By continuing your visit to this site, you accept the use of cookies. These ensure the smooth running of our services. Learn more.

May 23, 2006

Limits of brain-computer interface

Limits of brain-computer interface. Case report.

Neurosurg Focus. 2006;20(5):e6

Authors: Bakay RA

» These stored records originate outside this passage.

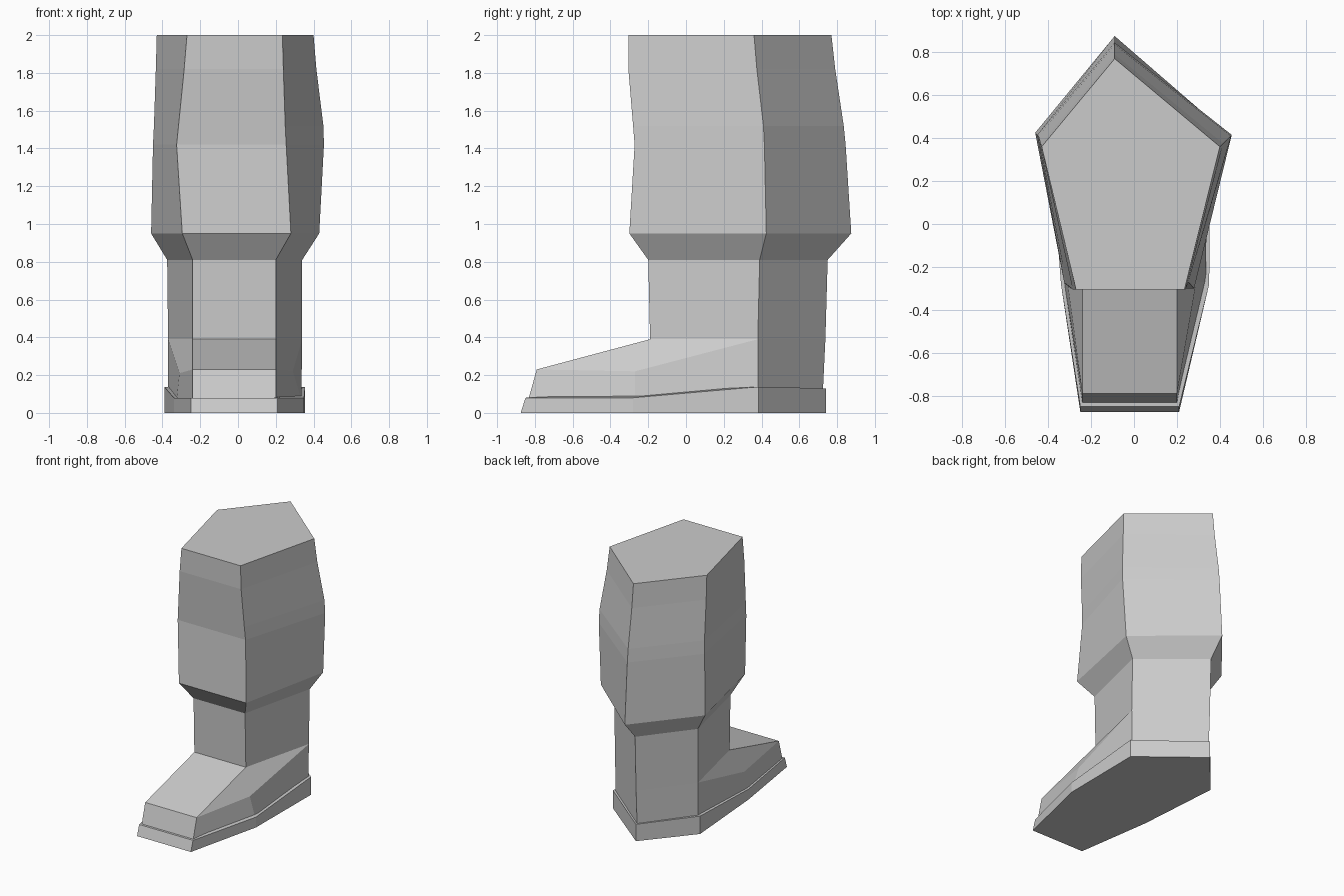
import bpy

cube = bpy.data.objects.get("Cube")
if cube:
    bpy.data.objects.remove(cube, do_unlink=True)

GREY = (0.6, 0.6, 0.6, 1)
mat = bpy.data.materials.new("plain grey")
mat.use_nodes = True
mat.diffuse_color = GREY
mat.node_tree.nodes["Principled BSDF"].inputs["Base Color"].default_value = GREY


def build(name, verts, faces):
    mesh = bpy.data.meshes.new(name)
    mesh.from_pydata(verts, [], faces)
    mesh.materials.append(mat)
    obj = bpy.data.objects.new(name, mesh)
    bpy.context.collection.objects.link(obj)
    return obj


def walls(n, rings):
    """Side quads joining stacked rings of n points, listed bottom to top."""
    return [(r * n + i, r * n + (i + 1) % n, (r + 1) * n + (i + 1) % n, (r + 1) * n + i)
            for r in range(rings - 1) for i in range(n)]


def loft(name, rings):
    n = len(rings[0])
    verts = [p for ring in rings for p in ring]
    last = (len(rings) - 1) * n
    caps = [tuple(reversed(range(n))), tuple(range(last, last + n))]
    return build(name, verts, walls(n, len(rings)) + caps)


def pentagon(z, front_y, front_r, front_l, side_r, side_l, side_y, back_y):
    """Five-sided leg section: two front corners, two side corners, one at the back."""
    return [(front_r, front_y, z), (front_l, front_y, z), (side_l, side_y, z),
            (-0.09, back_y, z), (side_r, side_y, z)]


# Trouser leg: full calf tapering in to the cuff
ankle = pentagon(0.81, -0.20, -0.24, 0.20, -0.375, 0.34, 0.39, 0.75)
loft("trouser_leg", [
    ankle,
    pentagon(0.95, -0.30, -0.295, 0.28, -0.46, 0.43, 0.425, 0.875),
    pentagon(1.42, -0.272, -0.325, 0.255, -0.45, 0.455, 0.415, 0.845),
    pentagon(1.52, -0.28, -0.315, 0.25, -0.445, 0.452, 0.41, 0.835),
    pentagon(1.82, -0.305, -0.285, 0.24, -0.435, 0.415, 0.375, 0.79),
    pentagon(2.00, -0.305, -0.27, 0.235, -0.43, 0.40, 0.36, 0.77),
])

# Boot shaft
loft("boot_shaft", [pentagon(0.39, -0.19, -0.24, 0.20, -0.37, 0.34, 0.38, 0.738), ankle])

# Boot foot: seven-sided, with a sloping instep and side panels
foot_low = [(-0.24, -0.835, 0.07), (0.20, -0.835, 0.07), (0.335, -0.27, 0.07),
            (0.335, 0.38, 0.13), (-0.09, 0.725, 0.12), (-0.37, 0.38, 0.13), (-0.325, -0.27, 0.07)]
foot_high = [(-0.24, -0.79, 0.23), (0.20, -0.79, 0.23), (0.29, -0.27, 0.22),
             (0.34, 0.38, 0.39), (-0.09, 0.738, 0.39), (-0.37, 0.38, 0.39), (-0.31, -0.27, 0.21)]
instep = [(-0.24, -0.19, 0.39), (0.20, -0.19, 0.39)]
build("boot_foot", foot_low + foot_high + instep,
      walls(7, 2) + [(7, 8, 15, 14), (8, 9, 10, 15), (13, 7, 14, 12),
                     (14, 15, 10, 11, 12), tuple(reversed(range(7)))])

# Sole: a rim slightly wider than the foot, rising toward the heel
sole_low = [(-0.25, -0.875, 0), (0.21, -0.875, 0), (0.35, -0.28, 0),
            (0.355, 0.385, 0), (-0.09, 0.74, 0), (-0.39, 0.385, 0), (-0.34, -0.28, 0)]
rise = [0.08, 0.08, 0.08, 0.138, 0.13, 0.138, 0.08]
sole_high = [(x, y + (0.025 if i < 2 else 0), h)
             for i, ((x, y, _), h) in enumerate(zip(sole_low, rise))]
loft("boot_sole", [sole_low, sole_high])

Most patients who are candidates for brain-computer interface studies have an injury to their central nervous system and therefore may not be ideal for rigorous testing of the full abilities and limits of the interface. This is a report on a quadriplegic patient who appeared to be a reasonable candidate for intracranial implantation of neurotrophic electrodes. He had significant cortical atrophy in both the motor and parietal cortical areas but was able to generate signal changes on functional magnetic resonance images by thinking about hand movements. Only a few low-amplitude action potentials were obtained, however, and he was unable to achieve single-unit control. Despite this failure, the use of field potentials offered an alternative method of control and allowed him some limited computer interactions. There are clearly limits to what can be achieved with brain-computer interfaces, and the presence of cortical atrophy should serve as a warning for future investigators that less invasive techniques may be a more prudent approach for this type of patient.

The comments are closed.